#### DIRECTIONS:
The material below contains a line with "bm.faces.new(rings[-1])" and a line with "bpy.ops.object.shade_smooth_by_angle(angle=math.radians(16))". Copy exactly those two lines and all lines between them.

#### RECORDS FOR PROCESSING:
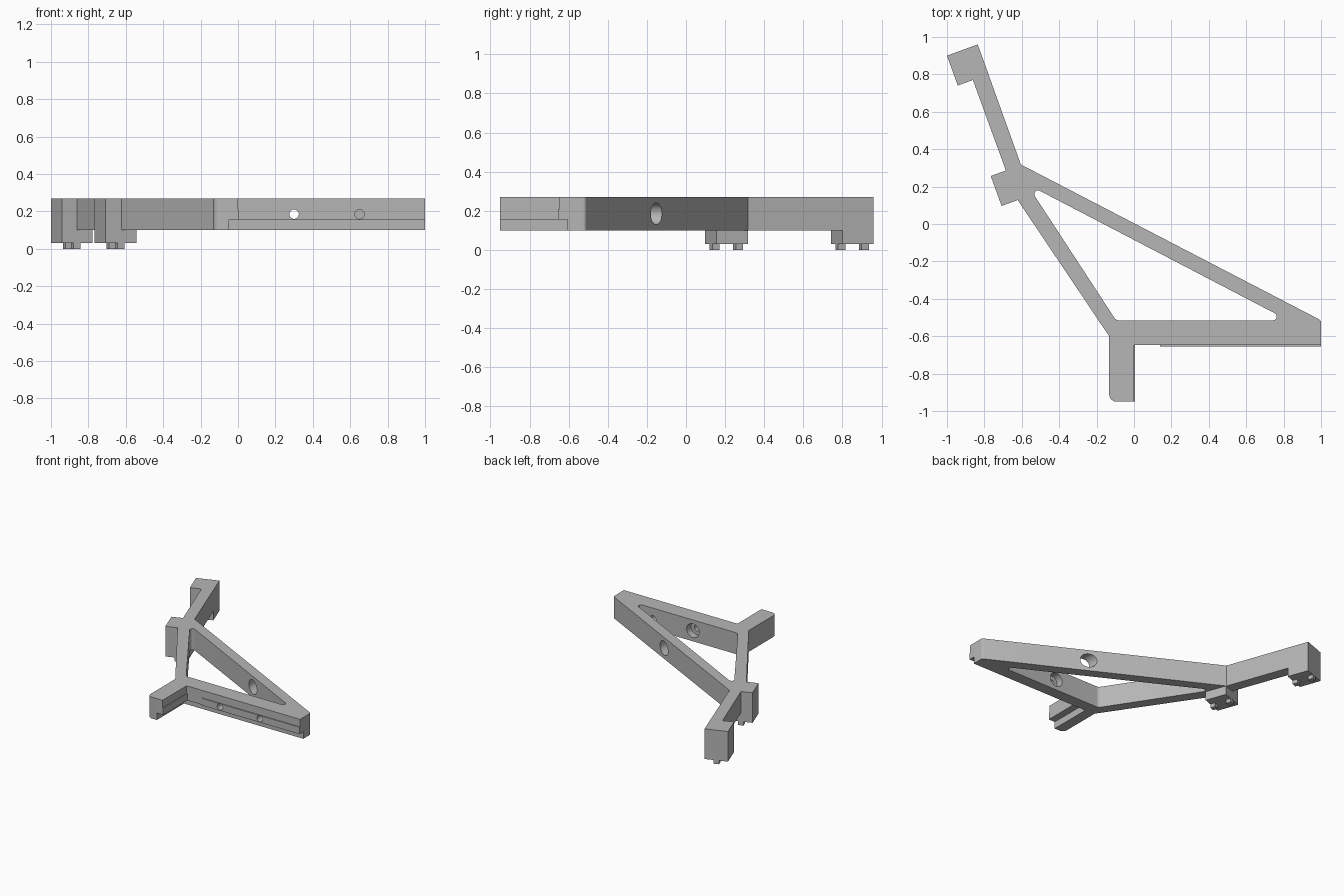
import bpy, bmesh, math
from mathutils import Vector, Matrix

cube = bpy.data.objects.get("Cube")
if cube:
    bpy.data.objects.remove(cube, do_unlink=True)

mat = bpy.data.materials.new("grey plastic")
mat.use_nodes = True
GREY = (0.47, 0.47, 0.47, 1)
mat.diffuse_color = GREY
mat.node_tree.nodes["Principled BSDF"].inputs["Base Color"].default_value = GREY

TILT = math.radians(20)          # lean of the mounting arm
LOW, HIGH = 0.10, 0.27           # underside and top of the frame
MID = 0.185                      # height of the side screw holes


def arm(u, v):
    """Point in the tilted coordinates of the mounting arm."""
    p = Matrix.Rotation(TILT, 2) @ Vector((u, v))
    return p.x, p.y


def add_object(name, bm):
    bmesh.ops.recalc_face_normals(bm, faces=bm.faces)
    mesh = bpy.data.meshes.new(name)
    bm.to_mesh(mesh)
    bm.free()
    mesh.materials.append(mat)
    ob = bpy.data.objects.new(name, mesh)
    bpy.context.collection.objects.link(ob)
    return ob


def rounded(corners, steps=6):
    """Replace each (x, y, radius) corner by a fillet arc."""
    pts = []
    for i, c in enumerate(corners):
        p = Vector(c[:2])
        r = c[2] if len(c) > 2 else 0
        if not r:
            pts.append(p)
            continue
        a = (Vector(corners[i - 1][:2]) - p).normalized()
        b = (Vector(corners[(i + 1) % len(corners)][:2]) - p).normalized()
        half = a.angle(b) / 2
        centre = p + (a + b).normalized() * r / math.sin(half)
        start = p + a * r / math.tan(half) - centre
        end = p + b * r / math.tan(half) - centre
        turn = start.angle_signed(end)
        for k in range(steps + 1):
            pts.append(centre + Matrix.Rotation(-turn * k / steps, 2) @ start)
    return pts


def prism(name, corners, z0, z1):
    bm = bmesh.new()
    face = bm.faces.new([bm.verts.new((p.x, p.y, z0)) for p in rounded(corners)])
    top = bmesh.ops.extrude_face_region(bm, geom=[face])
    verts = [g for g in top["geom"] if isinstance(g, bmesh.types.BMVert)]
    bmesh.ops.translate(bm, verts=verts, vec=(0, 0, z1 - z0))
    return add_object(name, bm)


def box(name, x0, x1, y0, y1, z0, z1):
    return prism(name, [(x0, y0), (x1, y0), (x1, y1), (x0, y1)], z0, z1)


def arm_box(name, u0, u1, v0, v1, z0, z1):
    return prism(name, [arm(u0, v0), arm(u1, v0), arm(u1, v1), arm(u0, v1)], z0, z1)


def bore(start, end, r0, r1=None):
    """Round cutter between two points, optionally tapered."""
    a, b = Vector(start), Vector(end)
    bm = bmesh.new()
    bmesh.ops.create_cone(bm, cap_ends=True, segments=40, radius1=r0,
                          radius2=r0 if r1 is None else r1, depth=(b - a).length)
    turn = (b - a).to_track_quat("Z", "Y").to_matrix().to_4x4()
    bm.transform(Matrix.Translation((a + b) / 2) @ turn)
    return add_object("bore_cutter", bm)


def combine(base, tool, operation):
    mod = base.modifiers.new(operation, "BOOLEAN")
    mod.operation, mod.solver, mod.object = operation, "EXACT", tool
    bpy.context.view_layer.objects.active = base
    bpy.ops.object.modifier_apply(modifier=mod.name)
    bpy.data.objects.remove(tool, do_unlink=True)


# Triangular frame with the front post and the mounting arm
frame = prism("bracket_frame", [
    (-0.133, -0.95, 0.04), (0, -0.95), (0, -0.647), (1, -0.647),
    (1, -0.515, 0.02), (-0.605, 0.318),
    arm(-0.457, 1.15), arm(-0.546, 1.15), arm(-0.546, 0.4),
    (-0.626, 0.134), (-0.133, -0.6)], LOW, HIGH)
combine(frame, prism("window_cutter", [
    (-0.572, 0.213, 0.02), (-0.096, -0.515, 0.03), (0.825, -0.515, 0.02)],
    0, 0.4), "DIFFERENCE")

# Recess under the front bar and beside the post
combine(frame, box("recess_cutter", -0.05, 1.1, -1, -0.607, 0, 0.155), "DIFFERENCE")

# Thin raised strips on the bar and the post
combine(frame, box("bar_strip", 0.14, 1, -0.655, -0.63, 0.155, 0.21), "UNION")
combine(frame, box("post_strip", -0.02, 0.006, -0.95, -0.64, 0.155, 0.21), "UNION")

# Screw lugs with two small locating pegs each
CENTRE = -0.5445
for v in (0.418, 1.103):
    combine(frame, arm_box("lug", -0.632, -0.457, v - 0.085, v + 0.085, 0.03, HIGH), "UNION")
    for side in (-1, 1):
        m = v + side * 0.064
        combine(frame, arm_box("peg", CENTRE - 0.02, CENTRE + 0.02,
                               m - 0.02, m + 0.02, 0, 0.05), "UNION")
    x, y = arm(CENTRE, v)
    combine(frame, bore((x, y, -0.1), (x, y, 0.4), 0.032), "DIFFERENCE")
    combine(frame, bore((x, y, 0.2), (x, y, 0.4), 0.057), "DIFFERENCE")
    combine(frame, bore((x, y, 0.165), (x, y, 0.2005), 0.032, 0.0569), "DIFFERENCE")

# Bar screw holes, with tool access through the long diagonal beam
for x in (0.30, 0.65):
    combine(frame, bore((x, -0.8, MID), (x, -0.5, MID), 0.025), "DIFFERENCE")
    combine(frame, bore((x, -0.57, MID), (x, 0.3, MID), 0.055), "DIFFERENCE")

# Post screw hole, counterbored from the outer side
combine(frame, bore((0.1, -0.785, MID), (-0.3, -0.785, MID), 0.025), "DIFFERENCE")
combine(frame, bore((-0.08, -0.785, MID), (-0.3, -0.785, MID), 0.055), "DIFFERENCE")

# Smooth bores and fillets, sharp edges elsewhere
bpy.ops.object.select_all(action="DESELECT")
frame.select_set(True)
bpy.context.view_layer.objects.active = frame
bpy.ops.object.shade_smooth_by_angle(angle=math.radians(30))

==

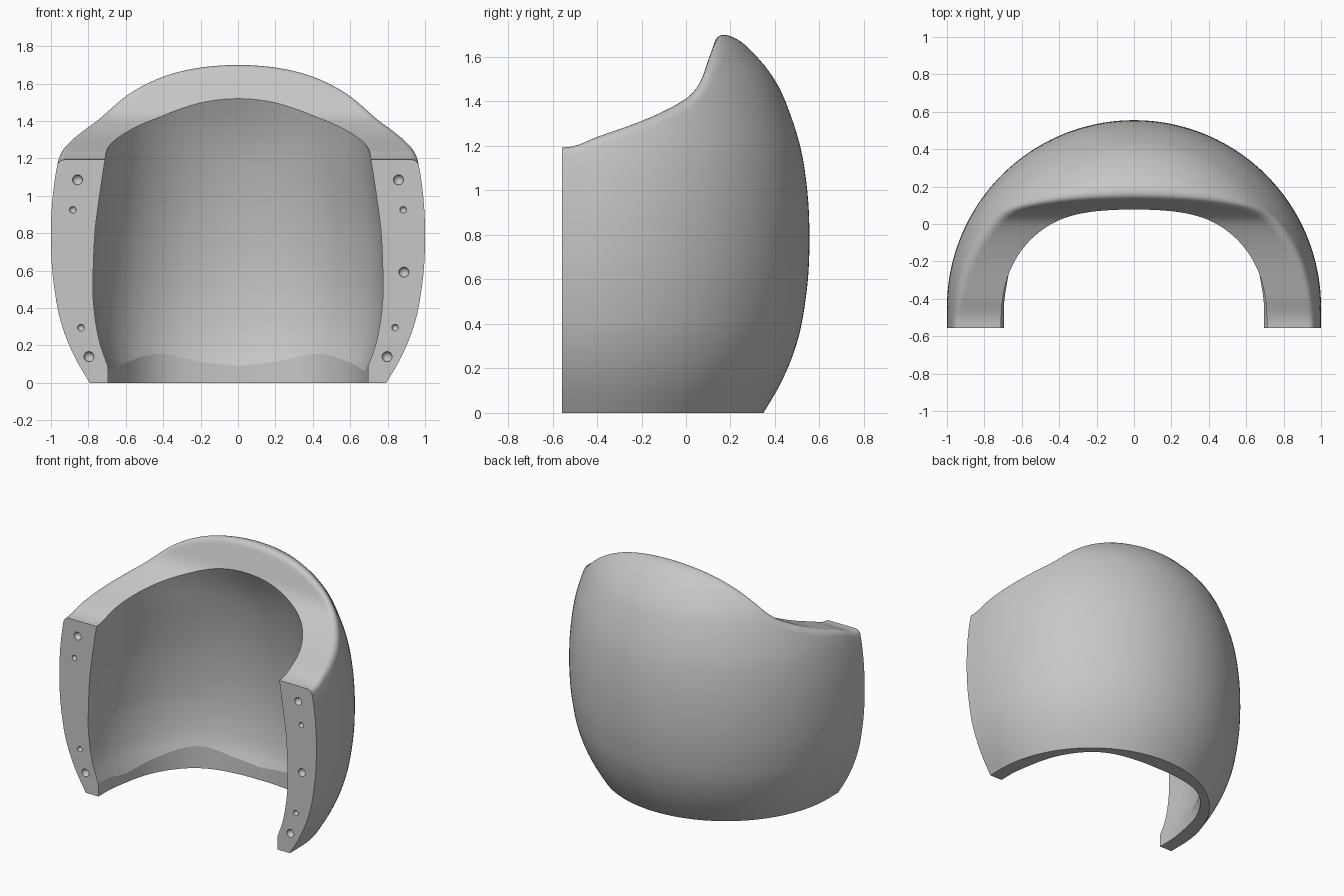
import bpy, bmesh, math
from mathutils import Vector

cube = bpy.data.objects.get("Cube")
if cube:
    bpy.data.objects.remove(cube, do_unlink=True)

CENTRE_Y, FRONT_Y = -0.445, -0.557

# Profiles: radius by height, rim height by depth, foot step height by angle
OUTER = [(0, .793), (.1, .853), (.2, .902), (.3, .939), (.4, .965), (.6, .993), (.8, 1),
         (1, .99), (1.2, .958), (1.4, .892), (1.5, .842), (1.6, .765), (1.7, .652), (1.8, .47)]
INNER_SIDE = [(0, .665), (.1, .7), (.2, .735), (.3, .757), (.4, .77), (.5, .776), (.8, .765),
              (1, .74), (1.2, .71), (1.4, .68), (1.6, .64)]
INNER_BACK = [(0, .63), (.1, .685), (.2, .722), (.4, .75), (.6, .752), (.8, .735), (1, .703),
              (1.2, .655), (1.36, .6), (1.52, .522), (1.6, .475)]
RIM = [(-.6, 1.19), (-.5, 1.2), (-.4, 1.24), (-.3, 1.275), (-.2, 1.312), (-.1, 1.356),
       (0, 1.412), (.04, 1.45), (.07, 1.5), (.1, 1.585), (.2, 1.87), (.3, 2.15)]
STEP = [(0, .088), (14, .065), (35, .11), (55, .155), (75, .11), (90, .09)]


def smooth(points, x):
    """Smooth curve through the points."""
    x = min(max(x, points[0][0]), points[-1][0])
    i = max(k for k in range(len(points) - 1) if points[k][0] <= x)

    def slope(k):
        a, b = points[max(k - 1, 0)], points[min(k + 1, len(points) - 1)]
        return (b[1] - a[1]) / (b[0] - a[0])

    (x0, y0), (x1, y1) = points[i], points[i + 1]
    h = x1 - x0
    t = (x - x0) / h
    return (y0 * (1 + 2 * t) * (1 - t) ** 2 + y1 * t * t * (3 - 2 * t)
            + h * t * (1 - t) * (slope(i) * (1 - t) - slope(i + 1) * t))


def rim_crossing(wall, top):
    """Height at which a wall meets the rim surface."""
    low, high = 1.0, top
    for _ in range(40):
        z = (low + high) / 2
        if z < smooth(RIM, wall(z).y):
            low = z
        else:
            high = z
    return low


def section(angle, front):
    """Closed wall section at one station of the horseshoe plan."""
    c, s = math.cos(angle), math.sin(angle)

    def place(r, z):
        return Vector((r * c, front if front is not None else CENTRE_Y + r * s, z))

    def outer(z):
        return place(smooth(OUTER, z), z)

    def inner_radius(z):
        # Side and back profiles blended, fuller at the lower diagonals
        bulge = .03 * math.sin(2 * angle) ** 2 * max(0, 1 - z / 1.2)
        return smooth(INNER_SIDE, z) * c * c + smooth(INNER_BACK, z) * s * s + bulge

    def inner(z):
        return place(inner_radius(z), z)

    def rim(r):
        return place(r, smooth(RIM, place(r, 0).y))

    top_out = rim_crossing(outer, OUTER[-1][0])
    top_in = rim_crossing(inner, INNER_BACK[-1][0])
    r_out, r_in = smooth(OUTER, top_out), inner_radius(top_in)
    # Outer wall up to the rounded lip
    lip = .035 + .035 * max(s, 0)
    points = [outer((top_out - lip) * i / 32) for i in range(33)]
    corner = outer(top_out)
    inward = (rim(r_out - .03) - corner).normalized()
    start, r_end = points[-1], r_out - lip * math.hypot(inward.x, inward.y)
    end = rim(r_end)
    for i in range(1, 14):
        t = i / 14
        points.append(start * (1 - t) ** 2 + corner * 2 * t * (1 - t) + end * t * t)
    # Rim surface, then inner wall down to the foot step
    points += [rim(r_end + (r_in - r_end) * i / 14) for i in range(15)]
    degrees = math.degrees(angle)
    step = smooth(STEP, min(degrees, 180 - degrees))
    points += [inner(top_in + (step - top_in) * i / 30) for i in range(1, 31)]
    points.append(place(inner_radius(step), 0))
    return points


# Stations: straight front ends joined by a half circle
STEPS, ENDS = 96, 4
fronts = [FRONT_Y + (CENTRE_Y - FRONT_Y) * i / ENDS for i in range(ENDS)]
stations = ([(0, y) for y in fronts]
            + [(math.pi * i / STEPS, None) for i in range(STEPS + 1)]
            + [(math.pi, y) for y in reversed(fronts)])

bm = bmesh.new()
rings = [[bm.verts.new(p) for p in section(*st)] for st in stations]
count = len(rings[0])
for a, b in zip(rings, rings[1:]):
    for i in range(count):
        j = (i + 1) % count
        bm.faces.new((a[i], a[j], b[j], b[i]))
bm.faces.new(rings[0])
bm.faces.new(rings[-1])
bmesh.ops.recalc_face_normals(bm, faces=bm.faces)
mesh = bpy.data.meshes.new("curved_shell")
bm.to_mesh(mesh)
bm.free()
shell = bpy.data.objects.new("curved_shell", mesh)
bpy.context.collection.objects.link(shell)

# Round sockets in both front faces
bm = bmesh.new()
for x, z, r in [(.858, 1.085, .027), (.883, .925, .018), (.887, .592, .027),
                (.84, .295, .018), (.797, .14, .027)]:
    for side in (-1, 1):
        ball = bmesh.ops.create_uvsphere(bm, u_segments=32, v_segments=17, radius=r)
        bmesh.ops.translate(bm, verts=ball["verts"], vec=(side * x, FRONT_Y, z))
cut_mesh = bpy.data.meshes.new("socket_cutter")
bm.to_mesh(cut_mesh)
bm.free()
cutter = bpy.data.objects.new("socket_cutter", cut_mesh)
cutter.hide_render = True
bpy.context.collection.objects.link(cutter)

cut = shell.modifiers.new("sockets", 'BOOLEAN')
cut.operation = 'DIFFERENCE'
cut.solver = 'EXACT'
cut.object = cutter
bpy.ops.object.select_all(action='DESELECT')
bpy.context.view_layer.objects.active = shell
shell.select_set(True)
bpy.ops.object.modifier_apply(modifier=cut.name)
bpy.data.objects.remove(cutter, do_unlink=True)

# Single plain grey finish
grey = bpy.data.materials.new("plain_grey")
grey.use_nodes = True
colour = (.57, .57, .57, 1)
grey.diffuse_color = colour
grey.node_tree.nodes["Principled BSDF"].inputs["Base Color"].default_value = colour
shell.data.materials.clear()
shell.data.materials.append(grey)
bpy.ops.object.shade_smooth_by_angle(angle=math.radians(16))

--

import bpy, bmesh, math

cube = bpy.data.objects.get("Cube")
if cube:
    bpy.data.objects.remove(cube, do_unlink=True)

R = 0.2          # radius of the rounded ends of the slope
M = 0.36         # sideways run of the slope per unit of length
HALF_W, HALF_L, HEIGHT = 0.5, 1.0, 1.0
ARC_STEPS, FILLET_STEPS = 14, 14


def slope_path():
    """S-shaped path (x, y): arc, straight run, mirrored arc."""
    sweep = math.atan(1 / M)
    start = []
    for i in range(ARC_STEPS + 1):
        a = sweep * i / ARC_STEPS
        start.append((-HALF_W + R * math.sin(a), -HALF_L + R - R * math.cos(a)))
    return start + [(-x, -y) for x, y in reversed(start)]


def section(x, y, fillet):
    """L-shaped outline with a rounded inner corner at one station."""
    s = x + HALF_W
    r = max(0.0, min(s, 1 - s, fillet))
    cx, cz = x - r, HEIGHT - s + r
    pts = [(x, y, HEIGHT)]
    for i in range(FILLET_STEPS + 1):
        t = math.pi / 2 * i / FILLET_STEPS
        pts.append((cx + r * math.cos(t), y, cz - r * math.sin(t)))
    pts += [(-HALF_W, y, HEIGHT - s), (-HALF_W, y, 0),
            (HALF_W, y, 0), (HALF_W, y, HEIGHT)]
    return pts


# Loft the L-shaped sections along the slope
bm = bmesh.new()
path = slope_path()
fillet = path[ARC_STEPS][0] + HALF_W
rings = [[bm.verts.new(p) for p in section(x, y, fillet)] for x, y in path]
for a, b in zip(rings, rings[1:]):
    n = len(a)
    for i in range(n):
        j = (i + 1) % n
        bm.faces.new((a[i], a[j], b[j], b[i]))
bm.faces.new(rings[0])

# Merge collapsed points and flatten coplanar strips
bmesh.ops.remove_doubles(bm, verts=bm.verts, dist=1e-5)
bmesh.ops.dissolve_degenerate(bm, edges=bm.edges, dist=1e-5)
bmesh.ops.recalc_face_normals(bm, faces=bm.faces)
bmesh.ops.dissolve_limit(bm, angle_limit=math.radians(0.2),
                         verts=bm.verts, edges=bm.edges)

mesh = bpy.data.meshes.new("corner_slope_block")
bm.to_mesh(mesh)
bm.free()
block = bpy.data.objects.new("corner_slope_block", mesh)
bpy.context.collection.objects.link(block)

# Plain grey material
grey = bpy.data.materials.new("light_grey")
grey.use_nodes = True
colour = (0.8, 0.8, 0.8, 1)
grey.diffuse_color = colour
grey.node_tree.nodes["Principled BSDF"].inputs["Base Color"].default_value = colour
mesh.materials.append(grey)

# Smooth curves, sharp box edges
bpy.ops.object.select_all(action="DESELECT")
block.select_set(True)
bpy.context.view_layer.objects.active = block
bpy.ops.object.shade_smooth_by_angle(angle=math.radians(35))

#### RESPONSE TO THE EXERCISE:
bm.faces.new(rings[-1])
bmesh.ops.recalc_face_normals(bm, faces=bm.faces)
mesh = bpy.data.meshes.new("curved_shell")
bm.to_mesh(mesh)
bm.free()
shell = bpy.data.objects.new("curved_shell", mesh)
bpy.context.collection.objects.link(shell)

# Round sockets in both front faces
bm = bmesh.new()
for x, z, r in [(.858, 1.085, .027), (.883, .925, .018), (.887, .592, .027),
                (.84, .295, .018), (.797, .14, .027)]:
    for side in (-1, 1):
        ball = bmesh.ops.create_uvsphere(bm, u_segments=32, v_segments=17, radius=r)
        bmesh.ops.translate(bm, verts=ball["verts"], vec=(side * x, FRONT_Y, z))
cut_mesh = bpy.data.meshes.new("socket_cutter")
bm.to_mesh(cut_mesh)
bm.free()
cutter = bpy.data.objects.new("socket_cutter", cut_mesh)
cutter.hide_render = True
bpy.context.collection.objects.link(cutter)

cut = shell.modifiers.new("sockets", 'BOOLEAN')
cut.operation = 'DIFFERENCE'
cut.solver = 'EXACT'
cut.object = cutter
bpy.ops.object.select_all(action='DESELECT')
bpy.context.view_layer.objects.active = shell
shell.select_set(True)
bpy.ops.object.modifier_apply(modifier=cut.name)
bpy.data.objects.remove(cutter, do_unlink=True)

# Single plain grey finish
grey = bpy.data.materials.new("plain_grey")
grey.use_nodes = True
colour = (.57, .57, .57, 1)
grey.diffuse_color = colour
grey.node_tree.nodes["Principled BSDF"].inputs["Base Color"].default_value = colour
shell.data.materials.clear()
shell.data.materials.append(grey)
bpy.ops.object.shade_smooth_by_angle(angle=math.radians(16))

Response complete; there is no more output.